## [MATERIAL SHOWN]
################

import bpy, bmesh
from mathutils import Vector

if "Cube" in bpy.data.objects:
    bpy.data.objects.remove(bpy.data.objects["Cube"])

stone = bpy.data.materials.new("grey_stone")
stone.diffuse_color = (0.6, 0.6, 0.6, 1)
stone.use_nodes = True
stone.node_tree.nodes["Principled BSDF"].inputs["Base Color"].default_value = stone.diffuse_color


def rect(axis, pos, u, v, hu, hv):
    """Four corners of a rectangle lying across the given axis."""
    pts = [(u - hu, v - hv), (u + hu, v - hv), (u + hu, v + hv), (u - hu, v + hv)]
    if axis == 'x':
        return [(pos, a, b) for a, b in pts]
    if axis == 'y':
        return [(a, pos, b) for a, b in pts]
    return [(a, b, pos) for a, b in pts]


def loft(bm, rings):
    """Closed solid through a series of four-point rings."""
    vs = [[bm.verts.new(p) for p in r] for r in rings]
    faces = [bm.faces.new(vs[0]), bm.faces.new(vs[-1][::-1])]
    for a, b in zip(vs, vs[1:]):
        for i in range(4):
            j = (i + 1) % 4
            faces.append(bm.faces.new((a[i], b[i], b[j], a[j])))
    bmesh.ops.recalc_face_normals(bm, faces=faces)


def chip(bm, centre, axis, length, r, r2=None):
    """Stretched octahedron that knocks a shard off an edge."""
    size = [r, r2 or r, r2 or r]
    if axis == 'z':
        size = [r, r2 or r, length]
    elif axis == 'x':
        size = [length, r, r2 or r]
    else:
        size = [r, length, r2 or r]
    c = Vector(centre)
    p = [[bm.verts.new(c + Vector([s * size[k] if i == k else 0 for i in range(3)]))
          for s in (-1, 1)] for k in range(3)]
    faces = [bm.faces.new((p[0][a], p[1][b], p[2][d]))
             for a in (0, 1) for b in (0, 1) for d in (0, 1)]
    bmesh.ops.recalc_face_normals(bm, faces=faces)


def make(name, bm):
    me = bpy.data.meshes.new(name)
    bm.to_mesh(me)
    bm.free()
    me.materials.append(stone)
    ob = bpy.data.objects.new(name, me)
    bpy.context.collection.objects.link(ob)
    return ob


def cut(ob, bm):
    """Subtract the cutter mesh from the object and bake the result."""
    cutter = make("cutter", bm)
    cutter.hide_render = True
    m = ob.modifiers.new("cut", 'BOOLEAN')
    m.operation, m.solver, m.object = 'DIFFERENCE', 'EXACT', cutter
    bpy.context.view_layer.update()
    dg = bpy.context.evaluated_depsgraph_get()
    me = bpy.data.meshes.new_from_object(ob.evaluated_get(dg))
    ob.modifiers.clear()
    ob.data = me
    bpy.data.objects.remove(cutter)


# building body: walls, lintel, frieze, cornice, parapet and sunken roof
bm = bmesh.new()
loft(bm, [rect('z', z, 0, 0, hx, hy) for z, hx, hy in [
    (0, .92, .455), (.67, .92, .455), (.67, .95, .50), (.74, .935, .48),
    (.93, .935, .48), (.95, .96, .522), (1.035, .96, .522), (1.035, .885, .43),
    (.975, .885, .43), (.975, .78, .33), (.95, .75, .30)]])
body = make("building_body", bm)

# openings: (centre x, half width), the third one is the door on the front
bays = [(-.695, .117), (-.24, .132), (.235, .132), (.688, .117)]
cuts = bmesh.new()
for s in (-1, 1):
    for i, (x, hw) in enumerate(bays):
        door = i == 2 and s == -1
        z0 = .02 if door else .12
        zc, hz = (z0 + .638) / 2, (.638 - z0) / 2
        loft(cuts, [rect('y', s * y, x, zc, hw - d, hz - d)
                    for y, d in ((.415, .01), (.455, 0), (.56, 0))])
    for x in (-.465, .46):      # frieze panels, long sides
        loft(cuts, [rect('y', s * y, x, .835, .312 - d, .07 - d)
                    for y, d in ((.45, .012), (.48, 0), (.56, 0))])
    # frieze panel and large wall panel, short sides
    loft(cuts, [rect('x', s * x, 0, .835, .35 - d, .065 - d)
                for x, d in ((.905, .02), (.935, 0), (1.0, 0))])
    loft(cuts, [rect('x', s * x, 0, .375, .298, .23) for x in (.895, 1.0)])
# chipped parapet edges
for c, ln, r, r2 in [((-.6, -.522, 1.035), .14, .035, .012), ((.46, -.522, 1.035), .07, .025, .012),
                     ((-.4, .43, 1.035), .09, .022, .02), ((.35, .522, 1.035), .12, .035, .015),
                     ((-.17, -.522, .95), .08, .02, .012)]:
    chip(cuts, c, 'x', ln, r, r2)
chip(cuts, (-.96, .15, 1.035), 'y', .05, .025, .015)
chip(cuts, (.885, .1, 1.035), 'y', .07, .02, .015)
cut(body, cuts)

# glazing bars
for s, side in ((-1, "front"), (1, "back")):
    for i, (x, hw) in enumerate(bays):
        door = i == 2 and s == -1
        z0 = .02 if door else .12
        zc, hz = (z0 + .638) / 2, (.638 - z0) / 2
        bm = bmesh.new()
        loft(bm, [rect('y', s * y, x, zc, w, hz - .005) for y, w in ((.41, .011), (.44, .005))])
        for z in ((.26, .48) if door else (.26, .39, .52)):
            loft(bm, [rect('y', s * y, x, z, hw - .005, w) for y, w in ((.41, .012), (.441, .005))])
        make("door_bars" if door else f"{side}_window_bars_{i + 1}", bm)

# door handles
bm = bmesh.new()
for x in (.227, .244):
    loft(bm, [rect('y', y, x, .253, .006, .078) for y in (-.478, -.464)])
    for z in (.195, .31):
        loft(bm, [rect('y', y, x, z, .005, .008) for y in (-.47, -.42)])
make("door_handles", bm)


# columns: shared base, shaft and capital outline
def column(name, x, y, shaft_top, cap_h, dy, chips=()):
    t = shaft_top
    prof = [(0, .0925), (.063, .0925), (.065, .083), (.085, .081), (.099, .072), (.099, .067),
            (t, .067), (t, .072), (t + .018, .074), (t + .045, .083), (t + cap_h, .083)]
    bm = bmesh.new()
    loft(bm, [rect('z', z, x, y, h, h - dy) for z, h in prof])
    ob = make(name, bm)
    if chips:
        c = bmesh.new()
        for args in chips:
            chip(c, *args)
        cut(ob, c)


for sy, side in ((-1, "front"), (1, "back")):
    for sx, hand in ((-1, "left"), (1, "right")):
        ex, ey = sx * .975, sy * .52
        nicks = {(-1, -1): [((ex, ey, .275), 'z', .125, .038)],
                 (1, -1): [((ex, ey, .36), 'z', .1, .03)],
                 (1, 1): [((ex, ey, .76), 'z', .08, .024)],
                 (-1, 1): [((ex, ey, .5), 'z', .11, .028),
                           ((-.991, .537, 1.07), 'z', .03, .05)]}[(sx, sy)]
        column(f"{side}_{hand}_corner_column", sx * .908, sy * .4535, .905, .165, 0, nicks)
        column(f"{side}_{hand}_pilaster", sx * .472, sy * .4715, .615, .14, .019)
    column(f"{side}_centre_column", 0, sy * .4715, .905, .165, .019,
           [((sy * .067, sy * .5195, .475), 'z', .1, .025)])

################

## [EXERCISE BRIEF]
Find each line in the listing above that contains "data", and copy that line.

## [TASK ANSWER]
if "Cube" in bpy.data.objects:
    bpy.data.objects.remove(bpy.data.objects["Cube"])
stone = bpy.data.materials.new("grey_stone")
    me = bpy.data.meshes.new(name)
    ob = bpy.data.objects.new(name, me)
    me = bpy.data.meshes.new_from_object(ob.evaluated_get(dg))
    ob.data = me
    bpy.data.objects.remove(cutter)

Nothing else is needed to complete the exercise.